What is required = Could you copy every line in the listing below that has the word "rings"?

>>

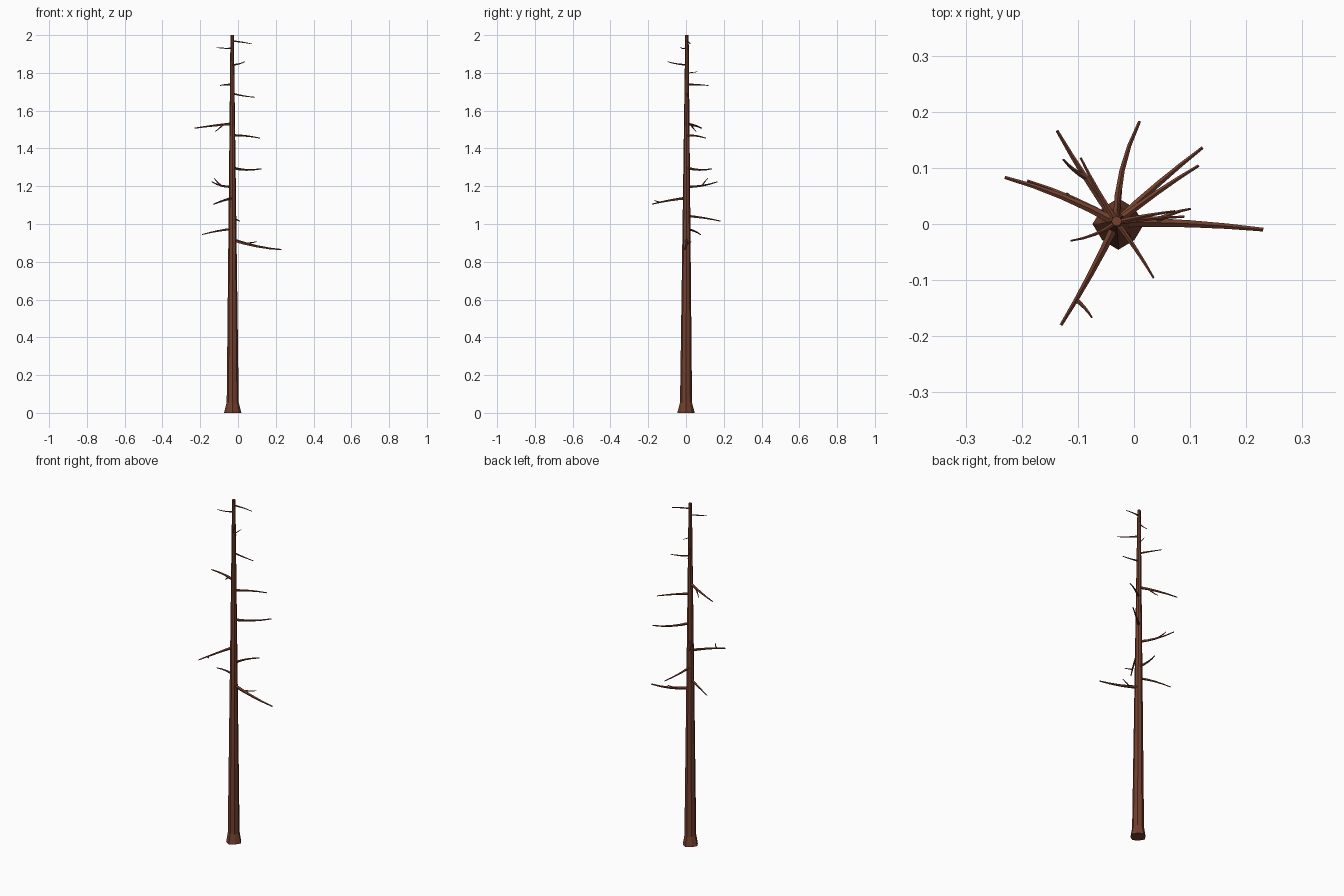
import bpy, bmesh
from math import cos, sin, tau
from mathutils import Vector

if "Cube" in bpy.data.objects:
    bpy.data.objects.remove(bpy.data.objects["Cube"])

bark = bpy.data.materials.new("bark")
bark.diffuse_color = (0.17, 0.05, 0.027, 1)
bark.use_nodes = True
bark.node_tree.nodes["Principled BSDF"].inputs["Base Color"].default_value = bark.diffuse_color


def tube(name, pts, radii, sides, lobe=0.0):
    """Faceted capped tube along pts; lobe makes the first ring star shaped."""
    bm = bmesh.new()
    rings = []
    for i, p in enumerate(pts):
        d = (pts[min(i + 1, len(pts) - 1)] - pts[max(i - 1, 0)]).normalized()
        ref = Vector((1, 0, 0)) if abs(d.z) > 0.9 else Vector((0, 0, 1))
        v = d.cross(ref).normalized()
        u = v.cross(d)
        ring = []
        for k in range(sides):
            a = tau * k / sides
            r = radii[i] * (1 - lobe * (k % 2) if i == 0 else 1)
            ring.append(bm.verts.new(p + u * r * cos(a) + v * r * sin(a)))
        rings.append(ring)
    for a, b in zip(rings, rings[1:]):
        for k in range(sides):
            n = (k + 1) % sides
            bm.faces.new((a[k], a[n], b[n], b[k]))
    bm.faces.new(rings[0][::-1])
    bm.faces.new(rings[-1])
    bmesh.ops.recalc_face_normals(bm, faces=bm.faces[:])
    me = bpy.data.meshes.new(name)
    bm.to_mesh(me)
    bm.free()
    me.materials.append(bark)
    ob = bpy.data.objects.new(name, me)
    bpy.context.collection.objects.link(ob)


def limb(name, start, tip, sag=0.0, bend=0.0, base=0.0015):
    """Tapered limb from start to tip, thicker when longer; returns its path."""
    span = tip - start
    side = Vector((-span.y, span.x, 0))
    path = []
    for i in range(5):
        f = i / 4
        bow = 4 * f * (1 - f)
        path.append(start + span * f + side * bend * bow + Vector((0, 0, -sag * bow)))
    r = base + 0.031 * span.length
    tube(name, path, [r * (1 - 0.16 * i) for i in range(5)], 5)
    return path


# Trunk with flared foot, tapering evenly above it
heights = [0, .055, .5, 1, 1.5, 2]
radii = [.046] + [.0325 - .0117 * z for z in heights[1:]]
tube("trunk", [Vector((-.028 - .0015 * z, .0025 * z, z)) for z in heights],
     radii, 8, .12)

# Branches: root height, tip position, sag
branches = [
    (.917, .23, -.01, .864, .009),
    (.973, -.19, .077, .944, -.004),
    (1.042, .01, .183, 1.015, -.003),
    (1.137, -.13, -.18, 1.105, -.003),
    (1.197, -.137, .166, 1.223, .008),
    (1.298, .122, .136, 1.292, .009),
    (1.469, .115, .104, 1.455, -.004),
    (1.530, -.23, .083, 1.507, -.002),
    (1.691, .09, .013, 1.671, .003),
    (1.738, -.095, .118, 1.733, -.002),
    (1.843, .035, -.096, 1.859, .004),
    (1.930, -.113, -.03, 1.934, .002),
    (1.968, .073, .023, 1.953, -.002),
]
bends = {1: -.03, 2: .06, 7: -.03, 11: .06}
paths = []
for i, (z, x, y, tz, sag) in enumerate(branches):
    paths.append(limb(f"branch_{i + 1}", Vector((-.031, .003, z)),
                      Vector((x, y, tz)), sag, bends.get(i, .015)))

# Small stub near the top, facing back
limb("stub", Vector((-.03, .003, 1.798)), Vector((-.022, .062, 1.806)))

# Side twigs: parent branch, joint on its path, tip
twigs = [(0, 1, (.101, .027, .907)), (3, 3, (-.075, -.167, 1.125)),
         (4, 2, (-.126, .115, 1.243)), (7, 1, (-.12, .055, 1.49))]
for i, (b, joint, tip) in enumerate(twigs):
    limb(f"twig_{i + 1}", paths[b][joint], Vector(tip), .002, .05, .003)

<<

Solution to the problem =
    rings = []
        rings.append(ring)
    for a, b in zip(rings, rings[1:]):
    bm.faces.new(rings[0][::-1])
    bm.faces.new(rings[-1])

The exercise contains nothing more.